"The plan was for me to dribble down and fake hand off. They covered it well. We ran it well and I had to shoot the ball. I knew it was going in."
Prospect coach Brad Rathe said that he was impressed with Scheider's courage to take that shot.
"For a sophomore that is a big shot," Rathe said. "A big shot. What a moment for him. What a fun game. We tried to run Ben downhill and get Alex (Georgakas) to swing over the top and they kind of sagged down."
Schneider's shot obviously overshadowed a huge comeback by Stevenson (22-8) in the final 31 seconds.
Prospect led 43-39 with 31 seconds to play thanks to a trio of baskets by Cole Chapman. The Knights had a chance to increase that lead, but a missed free throw gave Stevenson some life.
The Patriots responded with a pair of free throws by Aidan Bardic with 23.1 seconds left to cut the lead to 43-41. Stevenson then pressured the ensuing inbounds pass and it was intercepted by Armand Burris.
After a timeout, the Patriots got the ball down low to David Sulnius, who powered his way for the tying basket and was fouled with seven seconds left. After a Prospect timeout, Sulnius' free throw spun around the rim and off the backboard before dropping through to put Stevenson up by one.
Prospect then inbounded the ball immediately to Schneider, whose basket was ruled a two-pointer since his foot was on the three-point line.
"We only needed two," Rathe said.
Rathe said the style of both teams predetermined a finish like this.

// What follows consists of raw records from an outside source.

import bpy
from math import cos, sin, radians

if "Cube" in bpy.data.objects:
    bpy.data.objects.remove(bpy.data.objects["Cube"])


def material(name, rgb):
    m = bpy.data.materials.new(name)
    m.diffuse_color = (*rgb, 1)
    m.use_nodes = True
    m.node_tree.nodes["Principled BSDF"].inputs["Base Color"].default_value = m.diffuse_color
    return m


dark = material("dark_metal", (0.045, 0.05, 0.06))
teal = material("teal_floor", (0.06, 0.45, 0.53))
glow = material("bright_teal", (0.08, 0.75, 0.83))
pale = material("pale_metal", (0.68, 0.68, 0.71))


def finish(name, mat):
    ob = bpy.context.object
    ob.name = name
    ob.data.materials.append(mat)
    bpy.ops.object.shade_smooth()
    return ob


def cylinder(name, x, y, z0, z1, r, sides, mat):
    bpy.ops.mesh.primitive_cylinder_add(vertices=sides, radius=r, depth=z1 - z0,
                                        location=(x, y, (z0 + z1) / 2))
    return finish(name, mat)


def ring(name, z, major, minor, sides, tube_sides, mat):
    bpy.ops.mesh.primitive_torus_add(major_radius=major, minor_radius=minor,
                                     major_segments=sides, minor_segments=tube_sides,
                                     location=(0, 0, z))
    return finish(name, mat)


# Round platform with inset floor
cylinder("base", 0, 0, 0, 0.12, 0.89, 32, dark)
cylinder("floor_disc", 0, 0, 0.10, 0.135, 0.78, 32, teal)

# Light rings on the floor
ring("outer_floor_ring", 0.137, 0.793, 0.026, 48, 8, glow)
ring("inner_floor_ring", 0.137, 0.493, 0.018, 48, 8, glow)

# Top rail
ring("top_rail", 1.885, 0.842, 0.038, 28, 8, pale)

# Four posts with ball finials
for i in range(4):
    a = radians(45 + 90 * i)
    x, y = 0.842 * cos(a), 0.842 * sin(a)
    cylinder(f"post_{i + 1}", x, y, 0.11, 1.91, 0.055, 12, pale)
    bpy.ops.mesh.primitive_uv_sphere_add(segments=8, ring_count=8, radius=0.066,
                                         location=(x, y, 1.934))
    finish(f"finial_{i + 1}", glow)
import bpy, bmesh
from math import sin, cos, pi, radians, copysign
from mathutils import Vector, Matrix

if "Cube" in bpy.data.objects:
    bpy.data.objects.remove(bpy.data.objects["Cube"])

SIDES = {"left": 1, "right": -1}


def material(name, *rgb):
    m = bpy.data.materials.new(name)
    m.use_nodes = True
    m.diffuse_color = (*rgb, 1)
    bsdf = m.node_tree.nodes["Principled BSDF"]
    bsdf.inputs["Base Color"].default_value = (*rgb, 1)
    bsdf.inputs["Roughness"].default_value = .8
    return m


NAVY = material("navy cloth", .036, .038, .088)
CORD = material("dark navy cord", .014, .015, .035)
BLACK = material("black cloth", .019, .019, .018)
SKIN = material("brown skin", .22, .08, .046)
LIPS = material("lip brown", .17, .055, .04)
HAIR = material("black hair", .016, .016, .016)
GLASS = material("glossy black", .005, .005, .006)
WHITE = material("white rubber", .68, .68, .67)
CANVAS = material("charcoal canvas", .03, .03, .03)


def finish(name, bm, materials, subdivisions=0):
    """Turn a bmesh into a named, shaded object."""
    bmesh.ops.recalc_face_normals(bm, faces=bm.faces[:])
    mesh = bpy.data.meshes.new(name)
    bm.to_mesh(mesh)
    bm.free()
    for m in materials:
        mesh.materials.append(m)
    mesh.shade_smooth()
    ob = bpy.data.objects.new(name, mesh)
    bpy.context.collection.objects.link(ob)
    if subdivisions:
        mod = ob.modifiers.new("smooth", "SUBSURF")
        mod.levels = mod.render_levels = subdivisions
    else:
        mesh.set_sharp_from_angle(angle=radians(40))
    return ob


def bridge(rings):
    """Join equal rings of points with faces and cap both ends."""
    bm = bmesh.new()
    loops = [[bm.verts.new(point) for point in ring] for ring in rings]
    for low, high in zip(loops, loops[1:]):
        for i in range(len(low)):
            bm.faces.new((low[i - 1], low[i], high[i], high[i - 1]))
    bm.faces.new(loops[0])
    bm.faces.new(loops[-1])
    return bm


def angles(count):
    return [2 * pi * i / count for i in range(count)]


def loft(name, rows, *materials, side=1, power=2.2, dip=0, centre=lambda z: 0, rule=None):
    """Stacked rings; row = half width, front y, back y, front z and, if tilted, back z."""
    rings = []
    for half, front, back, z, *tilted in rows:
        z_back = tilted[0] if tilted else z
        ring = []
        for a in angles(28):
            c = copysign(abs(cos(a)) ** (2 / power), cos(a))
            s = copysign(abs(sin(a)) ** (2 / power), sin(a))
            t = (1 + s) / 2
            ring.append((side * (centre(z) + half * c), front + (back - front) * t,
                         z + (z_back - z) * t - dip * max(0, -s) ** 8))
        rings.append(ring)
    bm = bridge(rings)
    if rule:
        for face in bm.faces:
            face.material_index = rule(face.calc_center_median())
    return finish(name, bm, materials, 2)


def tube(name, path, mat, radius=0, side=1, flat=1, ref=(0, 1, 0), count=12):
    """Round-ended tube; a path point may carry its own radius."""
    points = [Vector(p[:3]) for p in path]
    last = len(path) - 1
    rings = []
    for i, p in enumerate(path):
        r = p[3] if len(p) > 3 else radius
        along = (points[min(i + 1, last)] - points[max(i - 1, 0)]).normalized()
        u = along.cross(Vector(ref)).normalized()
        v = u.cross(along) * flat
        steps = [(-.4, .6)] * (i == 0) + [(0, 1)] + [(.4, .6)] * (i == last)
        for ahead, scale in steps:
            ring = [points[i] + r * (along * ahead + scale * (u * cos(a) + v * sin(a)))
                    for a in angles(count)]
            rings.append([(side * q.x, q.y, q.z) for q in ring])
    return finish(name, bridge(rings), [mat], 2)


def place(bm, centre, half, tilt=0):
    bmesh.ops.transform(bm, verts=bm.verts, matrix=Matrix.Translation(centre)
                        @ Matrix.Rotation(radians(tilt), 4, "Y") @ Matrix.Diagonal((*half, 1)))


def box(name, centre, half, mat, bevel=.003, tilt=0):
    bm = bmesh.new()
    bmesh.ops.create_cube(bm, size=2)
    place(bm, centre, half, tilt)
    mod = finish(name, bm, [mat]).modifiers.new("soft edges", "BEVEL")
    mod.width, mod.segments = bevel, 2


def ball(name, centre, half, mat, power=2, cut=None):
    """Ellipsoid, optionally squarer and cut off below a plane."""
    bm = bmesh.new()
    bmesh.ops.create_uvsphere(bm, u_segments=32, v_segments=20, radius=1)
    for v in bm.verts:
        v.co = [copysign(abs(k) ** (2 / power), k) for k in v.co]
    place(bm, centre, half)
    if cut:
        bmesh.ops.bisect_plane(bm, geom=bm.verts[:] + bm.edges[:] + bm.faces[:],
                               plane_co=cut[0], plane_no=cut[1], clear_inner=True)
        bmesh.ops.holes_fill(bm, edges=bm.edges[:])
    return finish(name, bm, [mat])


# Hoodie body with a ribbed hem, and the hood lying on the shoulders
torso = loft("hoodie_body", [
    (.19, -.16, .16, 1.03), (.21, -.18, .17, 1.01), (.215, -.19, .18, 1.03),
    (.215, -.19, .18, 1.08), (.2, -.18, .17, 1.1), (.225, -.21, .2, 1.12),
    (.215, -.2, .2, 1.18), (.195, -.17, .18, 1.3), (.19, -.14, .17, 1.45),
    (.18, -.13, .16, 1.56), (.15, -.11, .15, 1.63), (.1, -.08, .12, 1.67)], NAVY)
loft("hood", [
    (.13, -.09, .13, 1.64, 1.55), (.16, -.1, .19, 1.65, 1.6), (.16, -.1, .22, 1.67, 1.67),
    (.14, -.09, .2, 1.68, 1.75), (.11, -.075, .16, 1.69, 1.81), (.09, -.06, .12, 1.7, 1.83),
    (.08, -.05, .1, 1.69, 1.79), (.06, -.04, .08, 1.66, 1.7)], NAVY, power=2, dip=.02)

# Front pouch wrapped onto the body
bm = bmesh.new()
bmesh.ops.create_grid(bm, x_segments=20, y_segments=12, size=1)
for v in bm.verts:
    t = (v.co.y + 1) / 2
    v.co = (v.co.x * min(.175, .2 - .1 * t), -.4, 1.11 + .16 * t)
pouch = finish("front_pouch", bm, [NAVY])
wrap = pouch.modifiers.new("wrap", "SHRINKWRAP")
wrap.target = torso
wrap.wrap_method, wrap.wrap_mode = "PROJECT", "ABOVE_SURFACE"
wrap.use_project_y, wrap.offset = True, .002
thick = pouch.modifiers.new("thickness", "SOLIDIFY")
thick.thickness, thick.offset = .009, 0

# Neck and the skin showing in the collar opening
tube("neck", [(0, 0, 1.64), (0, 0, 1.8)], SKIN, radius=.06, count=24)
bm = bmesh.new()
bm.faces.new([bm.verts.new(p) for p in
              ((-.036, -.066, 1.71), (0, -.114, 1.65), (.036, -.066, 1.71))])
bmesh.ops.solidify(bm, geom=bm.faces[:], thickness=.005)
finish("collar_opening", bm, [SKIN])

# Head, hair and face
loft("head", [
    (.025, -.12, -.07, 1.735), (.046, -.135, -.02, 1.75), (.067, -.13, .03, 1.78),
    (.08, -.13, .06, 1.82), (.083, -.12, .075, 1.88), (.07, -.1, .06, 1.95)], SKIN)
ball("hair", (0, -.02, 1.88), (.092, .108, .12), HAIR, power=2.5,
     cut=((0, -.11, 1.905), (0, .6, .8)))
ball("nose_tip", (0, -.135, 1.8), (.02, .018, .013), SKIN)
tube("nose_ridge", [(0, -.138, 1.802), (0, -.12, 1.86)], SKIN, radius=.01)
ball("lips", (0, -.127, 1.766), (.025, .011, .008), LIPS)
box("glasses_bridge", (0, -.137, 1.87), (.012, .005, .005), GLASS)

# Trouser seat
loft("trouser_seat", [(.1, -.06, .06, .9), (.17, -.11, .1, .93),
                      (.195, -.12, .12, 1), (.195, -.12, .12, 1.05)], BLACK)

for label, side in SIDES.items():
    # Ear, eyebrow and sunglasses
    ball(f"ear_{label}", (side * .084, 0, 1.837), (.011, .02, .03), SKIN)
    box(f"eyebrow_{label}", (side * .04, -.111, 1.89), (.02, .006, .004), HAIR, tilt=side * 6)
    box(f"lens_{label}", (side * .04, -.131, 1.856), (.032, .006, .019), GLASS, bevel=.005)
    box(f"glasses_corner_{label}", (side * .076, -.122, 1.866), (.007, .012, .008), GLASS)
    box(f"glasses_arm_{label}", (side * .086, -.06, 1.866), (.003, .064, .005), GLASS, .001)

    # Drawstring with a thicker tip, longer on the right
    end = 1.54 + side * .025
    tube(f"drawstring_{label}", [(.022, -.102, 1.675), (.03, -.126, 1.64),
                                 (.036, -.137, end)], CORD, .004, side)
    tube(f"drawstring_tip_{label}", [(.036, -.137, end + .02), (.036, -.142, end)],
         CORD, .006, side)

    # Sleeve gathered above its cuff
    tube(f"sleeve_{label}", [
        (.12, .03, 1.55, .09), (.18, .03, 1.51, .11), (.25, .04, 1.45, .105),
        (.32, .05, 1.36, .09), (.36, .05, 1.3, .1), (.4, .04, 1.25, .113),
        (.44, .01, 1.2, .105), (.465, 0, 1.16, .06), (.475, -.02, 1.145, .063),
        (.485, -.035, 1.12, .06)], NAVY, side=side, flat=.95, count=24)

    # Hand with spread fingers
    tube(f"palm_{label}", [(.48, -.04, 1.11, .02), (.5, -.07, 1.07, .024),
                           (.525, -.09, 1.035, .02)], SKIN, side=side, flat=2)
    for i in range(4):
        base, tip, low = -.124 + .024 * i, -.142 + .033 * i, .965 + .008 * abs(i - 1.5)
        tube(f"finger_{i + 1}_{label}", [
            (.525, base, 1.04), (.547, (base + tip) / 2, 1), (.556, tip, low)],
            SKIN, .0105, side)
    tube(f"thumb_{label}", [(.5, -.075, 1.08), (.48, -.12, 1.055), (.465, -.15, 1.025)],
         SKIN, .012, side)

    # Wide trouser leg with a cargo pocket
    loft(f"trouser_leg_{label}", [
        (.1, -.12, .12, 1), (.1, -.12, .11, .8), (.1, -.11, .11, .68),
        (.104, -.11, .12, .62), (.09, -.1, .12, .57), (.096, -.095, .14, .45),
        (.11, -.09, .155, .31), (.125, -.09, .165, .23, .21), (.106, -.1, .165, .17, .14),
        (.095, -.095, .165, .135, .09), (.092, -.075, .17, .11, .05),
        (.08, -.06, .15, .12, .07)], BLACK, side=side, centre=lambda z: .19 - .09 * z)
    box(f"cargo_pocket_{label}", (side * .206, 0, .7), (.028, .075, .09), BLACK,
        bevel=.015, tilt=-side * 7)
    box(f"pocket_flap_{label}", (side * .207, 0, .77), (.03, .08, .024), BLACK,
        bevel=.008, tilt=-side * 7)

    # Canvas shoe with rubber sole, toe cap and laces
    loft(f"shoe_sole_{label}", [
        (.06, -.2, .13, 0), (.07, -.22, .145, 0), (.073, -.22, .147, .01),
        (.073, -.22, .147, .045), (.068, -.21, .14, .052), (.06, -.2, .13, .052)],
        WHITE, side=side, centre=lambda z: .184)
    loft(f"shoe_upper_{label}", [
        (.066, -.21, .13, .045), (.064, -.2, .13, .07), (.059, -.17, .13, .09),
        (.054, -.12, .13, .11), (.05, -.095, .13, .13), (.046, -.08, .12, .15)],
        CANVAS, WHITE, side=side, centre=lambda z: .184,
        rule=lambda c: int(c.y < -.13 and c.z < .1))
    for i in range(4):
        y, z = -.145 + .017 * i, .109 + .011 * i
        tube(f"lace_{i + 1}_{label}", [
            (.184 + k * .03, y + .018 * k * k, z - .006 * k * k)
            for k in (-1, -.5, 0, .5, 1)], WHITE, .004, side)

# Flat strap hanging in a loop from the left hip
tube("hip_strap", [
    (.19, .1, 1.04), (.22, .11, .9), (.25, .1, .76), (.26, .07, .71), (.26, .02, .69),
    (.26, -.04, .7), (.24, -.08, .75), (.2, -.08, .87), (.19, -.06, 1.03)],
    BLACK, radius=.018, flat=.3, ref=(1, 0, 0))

"They play so much like us," Rathe said. "You knew from the start that it would be a grind. They are hard to beat. It is hard to win these games."
Just like in their previous meeting on Jan. 21, which Prospect won 41-40, both teams again played a very deliberate style.
Stevenson was able to take an early lead with Jack Dabbs getting inside for baskets. Prospect was able to stay close with Georgakas answering for the Knights.
"I thought about the mistakes I had when we played them last time," Georgakas said. "I wasn't going to do that tonight."
Prospect led 18-17 at the half. The Knights then converted their first six shots of the third quarter and opened up a 35-29 lead.
Stevenson then used an 8-2 run open the fourth quarter, setting the stage for a wild finish.
"We didn't play as good of defense as we wanted all night long." Stevenson coach Pat Ambrose said. "And that was indicative of them."
Ambrose was please at the fight his team had at the end.
"I was proud of the kids of sticking to it," Ambrose said. "They battled back. We didn't give up and fought and did some good things. We just couldn't get that stop at the end."
Stevenson was led by Dabbs, who had 14 points and seven rebounds. Christian Uremovich had eight points, Sulnius seven points, Bardic six points and Brandon Sorkin five points.
Prospect, which shot 11-of-15 from the field in the second half, was led by Georgakas who had 14 points. Schneider had 11 points, Chapman eight points and Charlie Gilmer six points.